Reports have started pouring in that a common over the counter antidiarrheal drug, loperamide, is being abused with deadly consequences. After a 24-year-old man was found dead and in possession of six empty boxes of loperamide, physicians are starting to question how easily attainable this medication should be, since it has potential to be misused by opioid addicts.
According to a report in the Pittsburgh Post-Gazette, officials at the Upstate New York Poison Center started looking into the matter and found worrying results. A toxicologist at the center, William Eggleston who is also lead author of a study about the drug that was published in the Annals of Emergency Medicine said that the use of loperamide as a heroin substitute is something they ‘only started to recognize in the last few years’.
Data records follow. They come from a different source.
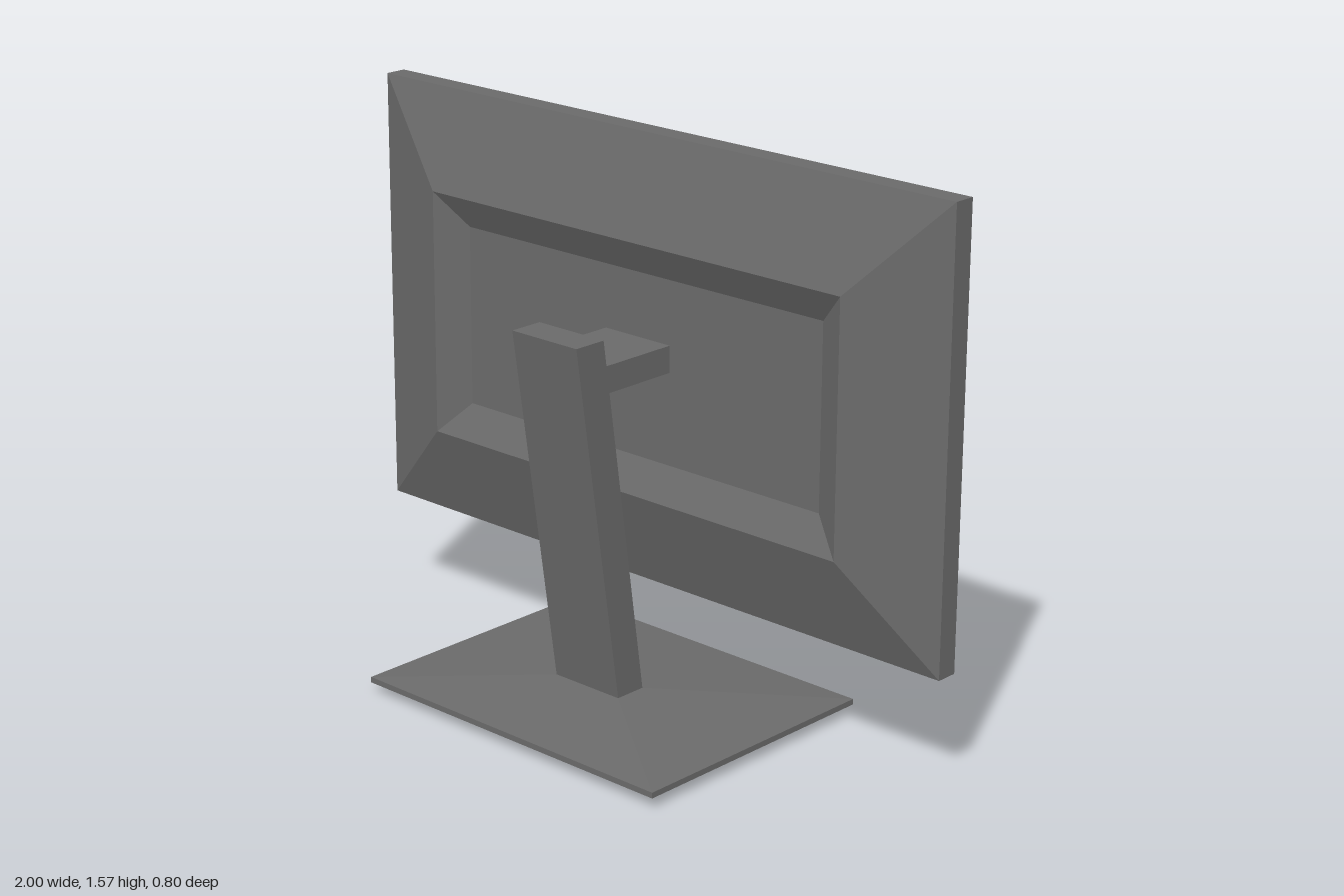
import * as THREE from 'three';

const makeMaterial = (color) => new THREE.MeshStandardMaterial({ color, flatShading: true });

// Joins rectangular rings [x0, x1, y0, y1, z] in order; optional flat ends.
function loft(rings, capStart, capEnd) {
  const loops = rings.map(([x0, x1, y0, y1, z]) => [[x0, y0, z], [x1, y0, z], [x1, y1, z], [x0, y1, z]]);
  const positions = [];
  const quad = (a, b, c, d) => positions.push(...a, ...b, ...c, ...a, ...c, ...d);
  for (let i = 0; i < loops.length - 1; i++) {
    for (let j = 0; j < 4; j++) {
      const k = (j + 1) % 4;
      quad(loops[i][j], loops[i][k], loops[i + 1][k], loops[i + 1][j]);
    }
  }
  if (capStart) quad(...[...loops[0]].reverse());
  if (capEnd) quad(...loops[loops.length - 1]);
  const geometry = new THREE.BufferGeometry();
  geometry.setAttribute('position', new THREE.Float32BufferAttribute(positions, 3));
  geometry.computeVertexNormals();
  return geometry;
}

export function createModel() {
  const model = new THREE.Group();
  model.name = 'monitor';
  const dark = makeMaterial(0x6a6a6a);
  const light = makeMaterial(0xcccccc);

  const add = (name, geometry, material = dark) => {
    const mesh = new THREE.Mesh(geometry, material);
    mesh.name = name;
    model.add(mesh);
    return mesh;
  };

  // Housing: sloped bezel, rim, tapered shell and recessed rear panel
  const midY = 0.945;
  const ring = (hx, hy, z) => [-hx, hx, midY - hy, midY + hy, z];
  add('housing', loft([
    ring(0.953, 0.575, -0.18),
    ring(1, 0.622, -0.21),
    ring(1, 0.622, -0.148),
    ring(0.725, 0.349, -0.055),
    ring(0.632, 0.256, -0.105),
  ], false, true));

  // Display surface, facing -z
  const screen = add('screen', new THREE.PlaneGeometry(1.906, 1.15), light);
  screen.rotation.y = Math.PI;
  screen.position.set(0, midY, -0.18);

  // Small button on the lower bezel
  const button = add('powerButton', new THREE.CylinderGeometry(0.01, 0.01, 0.02, 12), light);
  button.rotation.x = Math.PI / 2;
  button.position.set(-0.77, 0.348, -0.198);

  // Foot: bevelled underside, thin rim and shallow pyramid top
  const foot = loft([
    [-0.47, 0.47, -0.35, 0.35, 0],
    [-0.525, 0.525, -0.398, 0.398, 0.03],
    [-0.525, 0.525, -0.398, 0.398, 0.046],
    [-0.115, 0.115, -0.09, 0.005, 0.08],
  ], true, true);
  foot.rotateX(-Math.PI / 2);
  add('base', foot);

  // Leaning column
  const column = loft([
    [-0.115, 0.115, -0.09, 0.005, 0.08],
    [-0.115, 0.115, -0.245, -0.145, 1.094],
  ], true, true);
  column.rotateX(-Math.PI / 2);
  add('column', column);

  // Arm from the column into the rear recess
  const arm = add('arm', new THREE.BoxGeometry(0.23, 0.075, 0.28));
  arm.position.set(0, 0.985, 0.035);

  return model;
}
Even though it’s an over-the-counter drug, it is an opioid. But you can get high on it at high doses just like you can heroin. Its use [as a heroin substitute] is something we’ve only started to recognize in the last few years.
Dr. Eggleston and his colleagues found that the number of calls to their poison facility about loperamide increased seven times between 2011 and 2015, and national poison center data showed an increase by 71 percent.
According to a report in The Washington Post, loperamide was approved for over the counter sales in the 1970’s by The Food and Drug Administration after experts said that the chances of potential abuse were low. But now, the number of people abusing the drug has increased so much, it’s being called the “poor man’s methadone.”
Eggleston said that the next step should be to ‘ have it regulated the same way that pseudoephedrine and dextromethorphan are’ regulated.
What we think would be appropriate for a first step is have it regulated the same way that pseudoephedrine and dextromethorphan are, so that they are over-the-counter, but they are kept behind the counter and you can’t buy them in bulk.